Meditation is not therapy
Mediation is a long-term journey that heals and nurtures. However, if someone faces difficulties and seeks help, meditation may not offer the support they expect. They may need to see a therapist to feel heard and understood.
Self-compassion in meditation
When we engage as part of our meditation practice with uncomfortable feelings and sensations within us, we have an obligation towards ourselves: to be self-compassionate. A danger here lies in going beyond the capacity of our heart and soul at that given moment. It's important to be able to stay still with anything that moves inside you, but you should be able to step back from the feeling or sensation if it's too much or seek professional help.
The danger of detachment
Detachment or non-attachment is one of the pillars of meditation. It is the ability to step back from anything that happens or what we feel, recognizing that it is fleeting and accepting that it will soon change and transform. This quality of detachment is important, as it helps us not to get carried away by the "drama" of life and to remain calm and peaceful.

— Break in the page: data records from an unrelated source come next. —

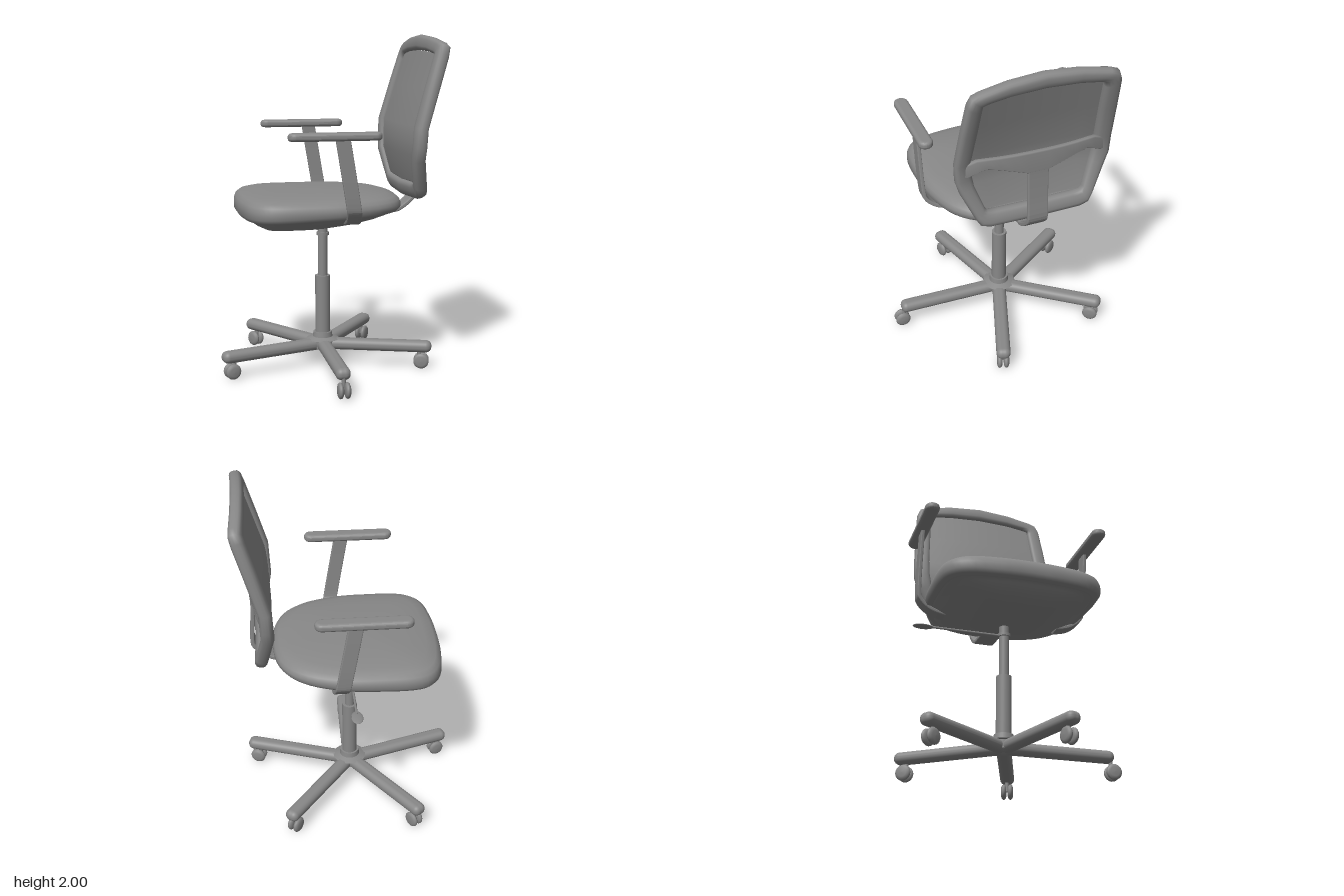
import * as THREE from 'three';
import { RoundedBoxGeometry } from 'three/addons/geometries/RoundedBoxGeometry.js';

const MID_Z = -0.07; // symmetry plane of the chair
const grey = new THREE.MeshStandardMaterial({ color: 0x888888 });
const greyThin = new THREE.MeshStandardMaterial({ color: 0x888888, side: THREE.DoubleSide });

function add(parent, name, geometry, x = 0, y = 0, z = 0, material = grey) {
  const mesh = new THREE.Mesh(geometry, material);
  mesh.name = name;
  mesh.position.set(x, y, z);
  parent.add(mesh);
}

// Skin a list of rings of [x, y, z] points
function loft(rings, closeRing = true, closeLoop = false) {
  const n = rings[0].length, m = rings.length, index = [];
  for (let i = 0; i < (closeLoop ? m : m - 1); i++) {
    for (let j = 0; j < (closeRing ? n : n - 1); j++) {
      const i2 = (i + 1) % m, j2 = (j + 1) % n;
      const a = i * n + j, b = i * n + j2, c = i2 * n + j, d = i2 * n + j2;
      index.push(a, b, c, b, d, c);
    }
  }
  const g = new THREE.BufferGeometry();
  g.setAttribute('position', new THREE.Float32BufferAttribute(rings.flat(2), 3));
  g.setIndex(index);
  g.computeVertexNormals();
  return g;
}

// Flat strip of given thickness following a 2D path, extruded to a width
function strip(path, thickness, width) {
  const pts = new THREE.SplineCurve(path.map(p => new THREE.Vector2(...p))).getPoints(28);
  const side = s => pts.map((p, i) => {
    const t = pts[Math.min(i + 1, 28)].clone().sub(pts[Math.max(i - 1, 0)]).normalize();
    return new THREE.Vector2(p.x - t.y * s * thickness / 2, p.y + t.x * s * thickness / 2);
  });
  const shape = new THREE.Shape([...side(1), ...side(-1).reverse()]);
  const bevel = thickness * 0.25;
  return new THREE.ExtrudeGeometry(shape, {
    depth: width - 2 * bevel, bevelThickness: bevel, bevelSize: bevel, bevelOffset: -bevel, bevelSegments: 2,
  }).translate(0, 0, bevel - width / 2);
}

// Side profile of the backrest: x for a height y, bowed across z
const backProfile = [[1.04, 0.525], [1.1, 0.51], [1.3, 0.46], [1.48, 0.468], [1.93, 0.607], [2.0, 0.618]];
function backX(y, z) {
  let k = 0;
  while (k < backProfile.length - 2 && y > backProfile[k + 1][0]) k++;
  const [y0, x0] = backProfile[k], [y1, x1] = backProfile[k + 1];
  return x0 + (x1 - x0) * (y - y0) / (y1 - y0) - 0.014 + 0.14 * z * z;
}

function buildSeat(seat) {
  // Plan outline: [x, half width] from front edge to rear edge
  const half = [[-0.53, 0.1], [-0.52, 0.21], [-0.5, 0.33], [-0.46, 0.41], [-0.4, 0.455], [-0.3, 0.475],
    [-0.15, 0.478], [0, 0.473], [0.1, 0.455], [0.24, 0.41], [0.34, 0.34], [0.4, 0.25], [0.435, 0.12]];
  const outline = new THREE.CatmullRomCurve3([
    ...[...half].reverse().map(([x, w]) => new THREE.Vector3(x, 0, -w)),
    ...half.map(([x, w]) => new THREE.Vector3(x, 0, w)),
  ], true).getPoints(64).slice(0, 64);
  const c = -0.045;
  const ring = ([s, y, dx = 0, tilt = 0]) =>
    outline.map(p => [c + dx + (p.x - c) * s, y + tilt * (p.x - c) * s, p.z * s]);
  add(seat, 'seatCushion', loft([[0.7, 0.975, 0, 0.035], [0.9, 0.966, 0, 0.035], [0.97, 0.97, 0, 0.035],
    [1, 0.99, 0, 0.03], [1, 1.02, 0, 0.01], [0.98, 1.045], [0.93, 1.065], [0.82, 1.08], [0.6, 1.093],
    [0.3, 1.1], [0, 1.102]].map(ring)));
  add(seat, 'seatShell', loft([[0, 0.868, -0.12], [0.3, 0.87, -0.12], [0.46, 0.879, -0.12],
    [0.66, 0.908, -0.075], [0.79, 0.937, -0.035], [0.87, 0.957, -0.005, 0.015], [0.93, 0.972, 0, 0.035],
    [0.94, 0.99, 0, 0.035]].map(ring)));
}

function buildBack(back) {
  // Outer and inner edges of one half of the frame: [z, y], top to bottom
  const outer = [[0, 2.0], [0.2, 1.985], [0.36, 1.957], [0.405, 1.94], [0.425, 1.89], [0.44, 1.7],
    [0.455, 1.47], [0.45, 1.36], [0.425, 1.28], [0.345, 1.11], [0.32, 1.07], [0.27, 1.052], [0, 1.042]];
  const inner = [[0, 1.91], [0.19, 1.902], [0.3, 1.888], [0.335, 1.88], [0.337, 1.85], [0.345, 1.7],
    [0.36, 1.48], [0.355, 1.39], [0.34, 1.31], [0.29, 1.17], [0.275, 1.15], [0.22, 1.145], [0, 1.138]];
  const full = h => [...h, ...h.slice(1, -1).reverse().map(([z, y]) => [-z, y])];
  const fo = full(outer), fi = full(inner);
  const soft = v => Math.sign(v) * Math.abs(v) ** 0.75;
  // Rounded section, its depth measured square to the leaning back
  add(back, 'backFrame', loft(fo.map(([oz, oy], i) => {
    const [iz, iy] = fi[i];
    const slope = (backX(oy + 0.03, 0) - backX(oy - 0.03, 0)) / 0.06;
    return Array.from({ length: 16 }, (_, j) => {
      const a = j / 16 * Math.PI * 2, t = 0.5 + 0.5 * soft(Math.cos(a)), d = 0.036 * soft(Math.sin(a));
      const z = iz + (oz - iz) * t, y = iy + (oy - iy) * t;
      return [backX(y, z) - d, y + d * slope, z];
    });
  }), true, true));

  // Mesh panel filling the frame
  const rows = inner.map(([z, y]) => Array.from({ length: 9 }, (_, j) => {
    const pz = z * 1.05 * (j / 4 - 1);
    return [backX(y, pz) - 0.008, y, pz];
  }));
  add(back, 'backPanel', loft(rows, false), 0, 0, 0, greyThin);

  // Yoke spreading from the stem to both sides of the frame: [z, top, bottom, x]
  const yoke = [[0.06, 1.5, 1.372, 0.545], [0.14, 1.5, 1.4, 0.542], [0.22, 1.5, 1.425, 0.535],
    [0.29, 1.5, 1.44, 0.525], [0.34, 1.497, 1.42, 0.514], [0.385, 1.475, 1.395, 0.5], [0.41, 1.455, 1.39, 0.49]];
  const stations = [...[...yoke].reverse().map(([z, ...r]) => [-z, ...r]), ...yoke];
  add(back, 'backYoke', loft(stations.map(([z, top, low, x]) => {
    const r = 0.006, w = 0.016;
    return [[x + w, low + r, z], [x + w, top - r, z], [x + w - r, top, z], [x - w + r, top, z],
      [x - w, top - r, z], [x - w, low + r, z], [x - w + r, low, z], [x + w - r, low, z]].reverse();
  })), 0, 0, 0, greyThin);
  add(back, 'backStem', strip([[0.547, 1.42], [0.546, 1.33], [0.55, 1.2], [0.557, 1.07], [0.53, 1.02],
    [0.46, 0.965], [0.4, 0.95], [0.28, 0.945]], 0.024, 0.12));
}

function buildArmrest(arm) {
  // Pad: a flat stadium with rounded edges
  const shape = new THREE.Shape();
  shape.absarc(0.18, 0, 0.022, -Math.PI / 2, Math.PI / 2);
  shape.absarc(-0.265, 0, 0.022, Math.PI / 2, Math.PI * 1.5);
  const pad = new THREE.ExtrudeGeometry(shape, {
    depth: 0.01, bevelThickness: 0.018, bevelSize: 0.02, bevelSegments: 5, curveSegments: 12,
  }).rotateX(-Math.PI / 2);
  add(arm, 'armPad', pad, 0, 1.44, 0.512);

  // Post: drops from the pad, curls under the seat and leans backward
  const post = strip([[0.512, 1.44], [0.512, 1.25], [0.508, 1.06], [0.495, 1.01], [0.455, 0.972],
    [0.41, 0.95], [0.34, 0.935]], 0.022, 0.084);
  post.rotateY(-Math.PI / 2);
  const p = post.attributes.position;
  for (let i = 0; i < p.count; i++) p.setX(i, p.getX(i) + (1.43 - p.getY(i)) * 0.168);
  post.computeVertexNormals();
  add(arm, 'armPost', post);
}

function buildBase(base) {
  const tube = (name, r0, r1, y0, y1) =>
    add(base, name, new THREE.CylinderGeometry(r1, r0, y1 - y0, 32), 0, (y0 + y1) / 2, 0);
  tube('hub', 0.075, 0.075, 0.115, 0.165);
  tube('hubFlare', 0.1, 0.06, 0.165, 0.18);
  tube('collar', 0.06, 0.056, 0.18, 0.21);
  tube('columnSleeve', 0.045, 0.045, 0.2, 0.56);
  tube('gasLift', 0.029, 0.029, 0.55, 0.9);
  tube('leverRing', 0.038, 0.038, 0.808, 0.826);

  // Height lever
  add(base, 'leverRod', new THREE.CylinderGeometry(0.007, 0.007, 0.44, 10).rotateX(Math.PI / 2), 0, 0.815, -0.24);
  add(base, 'leverPaddle', new THREE.SphereGeometry(1, 20, 12).scale(0.034, 0.008, 0.06), 0, 0.812, -0.485);

  // Five legs with twin-wheel casters
  const wheelProfile = [[0, -0.017], [0.026, -0.016], [0.039, -0.011], [0.046, -0.003], [0.046, 0.004],
    [0.041, 0.011], [0.028, 0.016], [0, 0.017]].map(p => new THREE.Vector2(...p));
  const wheel = new THREE.LatheGeometry(wheelProfile, 24).rotateX(Math.PI / 2);
  for (let k = 0; k < 5; k++) {
    const leg = new THREE.Group();
    leg.name = 'leg';
    leg.rotation.y = -THREE.MathUtils.degToRad(91 + 72 * k);
    base.add(leg);
    const length = k === 0 ? 0.652 : 0.664, r = k === 0 ? 0.648 : 0.603;
    add(leg, 'legBeam', new RoundedBoxGeometry(length, 0.07, 0.085, 5, 0.033), length / 2, 0.135, 0);
    add(leg, 'casterStem', new THREE.CylinderGeometry(0.012, 0.012, 0.07, 12), r - 0.012, 0.08, 0);
    for (const s of [-1, 1]) add(leg, 'casterWheel', wheel, r, 0.047, s * 0.02);
  }
}

export function createModel() {
  const model = new THREE.Group();
  model.name = 'officeChair';
  const section = (name, build, x = 0, mirror = 1) => {
    const g = new THREE.Group();
    g.name = name;
    g.position.set(x, 0, MID_Z);
    g.scale.z = mirror;
    build(g);
    model.add(g);
  };
  section('seat', buildSeat);
  section('backrest', buildBack);
  section('leftArmrest', buildArmrest);
  section('rightArmrest', buildArmrest, 0, -1);
  section('base', buildBase, -0.01);
  return model;
}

However, such detachment does not mean avoiding, suppressing or ignoring anything. We should not become detached from the people and activities we love and enjoy, nor should we become passive or inactive. Detachment simply changes the quality of your relationship with life: it allows you to make conscious and peaceful decisions, because you relate to people, events, and yourself in a non-attached way.